L. riparia represents an interesting case in evolution. This species falls into one of a few families of Dermaptera where the male has two penises. Dual penises are not unique to only Dermaptera and can be found in fairy shrimp, dragonflies and spiders. However, what is intriguing is the evolution of a preference for the right penis, which is kept in ready position by 90% of the population. Individuals without this preference or those with right-ablated penises are equally successful in mating. More derived species like Spongiphoridae, Forficulidae and Chelisochidae only have one penis, suggesting that the ancestor of all Dermapterans had two (9).
NC State Collection:
The museum contains no less than 135 specimens for L. riparia, with a majority from North Carolina but also specimens from Honduras, Florida, Texas, Arizona, Louisiana, and Georgia.
Find out more:
1. BugGuide. Labidura riparia.
2. Wadoill, VH (1978). Sexual differences in foraging on corn of adult Labidura riparia [Derm.: Labiduridae]. Entomophaga 23: 339-342.
3. Choate, PM. (modified from Hoffman, 1987) The Order Dermaptera (Earwigs) in Florida and the United States.
4. Ramel, G.
5. van Lieshout, E., M. A. Elgar. 2009. Armament under direct sexual selection does not exhibit positive allometry in an earwig. Behav. Ecol. 20(2): 258-264.
6. Shepard, M.,Waddill, V., Kloft, W. (1973). Biology of the Predaceous Earwig Labidura riparia (Dermaptera: Labiduridae). Annals of the Entomological Society of America 66(4): 837-841.
7. Strandenberg, JO (1981). Activity and Abundance of the Earwig, Labidura riparia, in a Winter Cabbage Production Ecosystem. Environmental Entomology 10(5): 701-704.

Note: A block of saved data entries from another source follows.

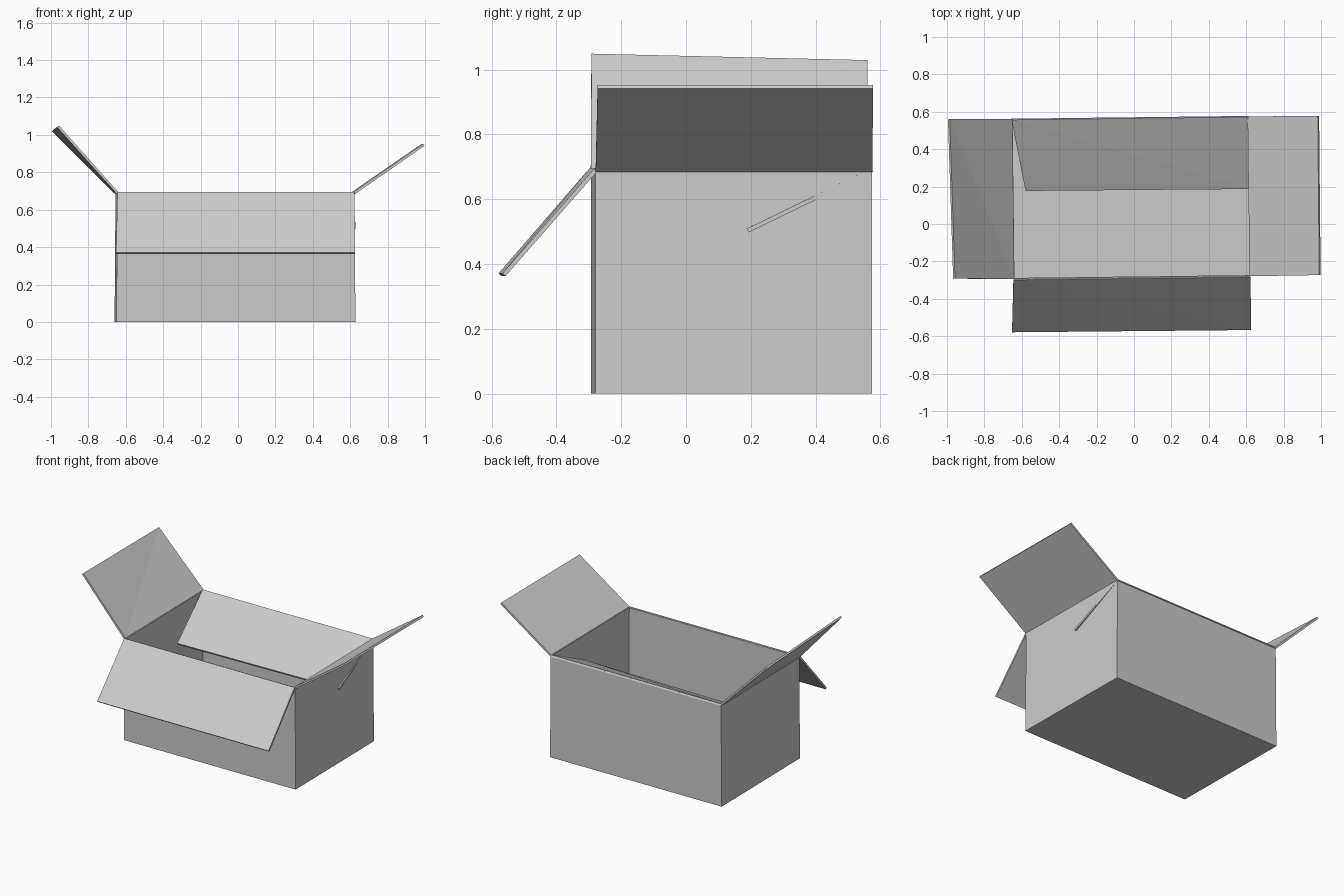
import bpy
import bmesh

cube = bpy.data.objects.get("Cube")
if cube:
    bpy.data.objects.remove(cube, do_unlink=True)

# One plain grey card colour
card = bpy.data.materials.new("grey_card")
card.use_nodes = True
colour = (0.6, 0.6, 0.6, 1)
card.diffuse_color = colour
card.node_tree.nodes["Principled BSDF"].inputs["Base Color"].default_value = colour


def sheet(name, points, faces, thickness, offset):
    """Card sheet: flat faces thickened by a solidify modifier."""
    bm = bmesh.new()
    verts = [bm.verts.new(p) for p in points]
    for f in faces:
        bm.faces.new([verts[i] for i in f])
    mesh = bpy.data.meshes.new(name)
    bm.to_mesh(mesh)
    bm.free()
    mesh.materials.append(card)
    obj = bpy.data.objects.new(name, mesh)
    bpy.context.collection.objects.link(obj)
    mod = obj.modifiers.new("thickness", 'SOLIDIFY')
    mod.thickness = thickness
    mod.offset = offset
    return obj


# Slightly turned footprint: front left, front right, back right, back left (as seen from the front)
foot = [(-0.65, -0.294), (0.628, -0.279), (0.618, 0.575), (-0.66, 0.56)]
rim = 0.69
base = [(x, y, 0) for x, y in foot]
top = [(x * 0.992, y, rim) for x, y in foot]

# Open box: floor and four walls, thickened inwards
walls = [(i, (i + 1) % 4, (i + 1) % 4 + 4, i + 4) for i in range(4)]
sheet("box_body", base + top, [(3, 2, 1, 0)] + walls, 0.008, -1)

# Flaps: hinge corners taken from the rim, then the two free corners;
# each is folded slightly along its diagonal
flaps = {
    "front_flap": (top[0], top[1], (0.626, -0.562, 0.367), (-0.652, -0.574, 0.367)),
    "back_flap": (top[3], top[2], (0.629, 0.19, 0.503), (-0.58, 0.18, 0.49)),
    "steep_side_flap": (top[0], top[3], (-0.99, 0.56, 1.025), (-0.962, -0.292, 1.045)),
    "low_side_flap": (top[1], top[2], (0.986, 0.578, 0.947), (0.994, -0.273, 0.947)),
}
for name, corners in flaps.items():
    sheet(name, corners, [(0, 1, 2), (0, 2, 3)], 0.013, 0)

8. Tryon, E.H. (1986) The Striped Earwig, and Ant Predators of Sugarcane Rootstock Borer, in Florida Citrus. The Florida Entomologist. 69(2): 336-343.
9. Palmer, A.R. (2006) Caught Right-Handed. Nature 444:689-691.